**WHAT TO PRODUCE:**
Please tally the lines in the records that include the word "grey" and answer with the bare number.

**SOURCE RECORDS:**
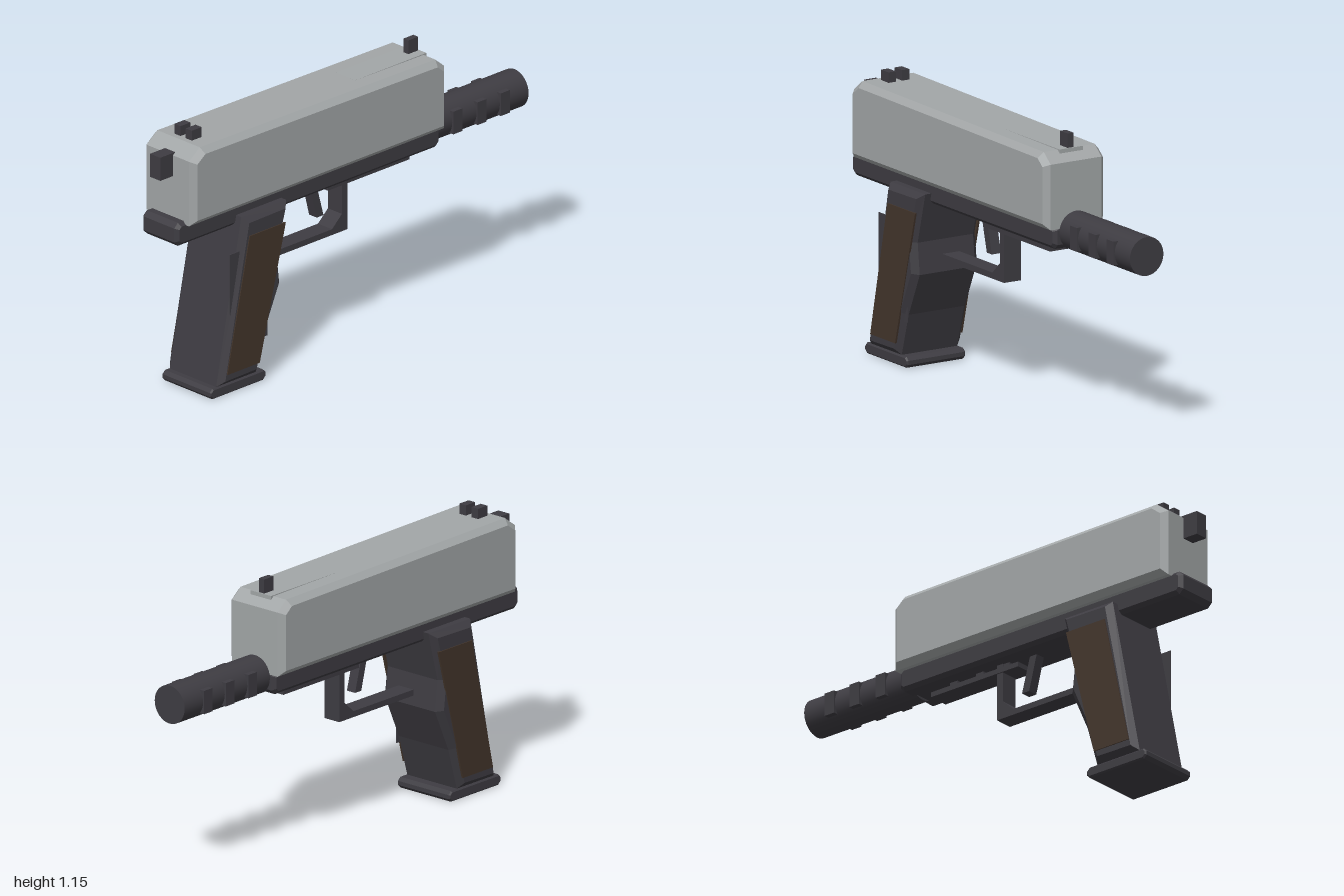
import * as THREE from 'three';

const mat = (name, color) => {
  const m = new THREE.MeshStandardMaterial({ color });
  m.name = name;
  return m;
};

export function createModel() {
  const grey = mat('slideGrey', 0xa2a6a7);
  const dark = mat('darkMetal', 0x3e3c42);
  const brown = mat('gripBrown', 0x43352b);
  const group = new THREE.Group();

  const add = (name, geo, material) => {
    const mesh = new THREE.Mesh(geo, material);
    mesh.name = name;
    group.add(mesh);
    return mesh;
  };

  // Box given by its limits on each axis
  const box = (name, [x0, x1], [y0, y1], [z0, z1], material = dark) => {
    const m = add(name, new THREE.BoxGeometry(x1 - x0, y1 - y0, z1 - z0), material);
    m.position.set((x0 + x1) / 2, (y0 + y1) / 2, (z0 + z1) / 2);
    return m;
  };

  // Side profile of [z, y] points, extruded across x with chamfered edges
  const side = (name, points, halfWidth, bevel, material = dark, x = 0) => {
    const shape = new THREE.Shape(points.map(([z, y]) => new THREE.Vector2(z, y)));
    const geo = new THREE.ExtrudeGeometry(shape, {
      depth: 2 * (halfWidth - bevel),
      bevelEnabled: bevel > 0,
      bevelSize: bevel, bevelThickness: bevel, bevelOffset: -bevel, bevelSegments: 1,
    });
    geo.translate(0, 0, -(halfWidth - bevel));
    geo.rotateY(-Math.PI / 2);
    const m = add(name, geo, material);
    m.position.x = x;
    return m;
  };

  // Rectangle profile with cut corners
  const cutRect = (z0, z1, y0, y1, c) => [
    [z0 + c, y0], [z1 - c, y0], [z1, y0 + c], [z1, y1 - c],
    [z1 - c, y1], [z0 + c, y1], [z0, y1 - c], [z0, y0 + c],
  ];

  // Slide and the low plate on its top
  side('slide', [
    [-0.49, 0.78], [0.93, 0.78], [0.93, 1.06], [0.87, 1.105], [-0.44, 1.092], [-0.49, 1.05],
  ], 0.145, 0.024, grey);
  box('slideTopPlate', [-0.055, 0.055], [1.06, 1.096], [-0.455, -0.06], grey);

  // Frame under the slide
  side('frame', cutRect(-0.49, 0.98, 0.695, 0.795, 0.02), 0.103, 0.015);

  // Sights and rear block
  for (const s of [-1, 1]) {
    box('rearSight', [s * 0.0325 - 0.0175, s * 0.0325 + 0.0175], [1.09, 1.147], [0.79, 0.845]);
  }
  box('frontSight', [-0.014, 0.014], [1.08, 1.155], [-0.45, -0.395]);
  box('rearBlock', [-0.029, 0.029], [0.97, 1.07], [0.9, 1.0]);

  // Barrel with raised ribs
  const barrel = add('barrel', new THREE.CylinderGeometry(0.08, 0.08, 0.55, 32), dark);
  barrel.rotation.x = Math.PI / 2;
  barrel.position.set(0, 0.765, -0.725);
  for (const z of [-0.6, -0.735, -0.865]) {
    box('barrelRib', [-0.086, 0.086], [0.716, 0.814], [z - 0.025, z + 0.025]);
  }

  // Grip with a brown panel on each side
  side('grip', [
    [0.40, 0.74], [0.455, 0.53], [0.44, 0.40], [0.52, 0.22], [0.57, 0.045], [0.79, 0.045], [0.65, 0.74],
  ].reverse(), 0.157, 0.025);
  for (const s of [-1, 1]) {
    side('gripPanel', [[0.755, 0.095], [0.63, 0.66], [0.43, 0.66], [0.575, 0.095]].reverse(),
      0.004, 0, brown, s * 0.157);
  }
  box('gripInnerPlate', [0.138, 0.142], [0.19, 0.6], [0.515, 0.722]);
  side('gripBase', cutRect(0.518, 0.828, 0, 0.045, 0.014), 0.14, 0.006);

  // Trigger and its guard
  side('trigger', [[0.165, 0.71], [0.13, 0.71], [0.085, 0.545], [0.122, 0.545]], 0.022, 0);
  side('triggerGuard', [
    [0.415, 0.455], [-0.03, 0.455], [-0.03, 0.71], [0, 0.71],
    [0, 0.53], [0.055, 0.48], [0.415, 0.48],
  ], 0.04, 0);

  // Rail under the frame
  box('rail', [-0.045, 0.045], [0.657, 0.678], [-0.37, 0.083]);
  for (const z of [0.01, -0.125, -0.26]) {
    box('railMount', [-0.035, 0.035], [0.67, 0.7], [z - 0.02, z + 0.02]);
  }
  return group;
}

**TASK RESULT:**
3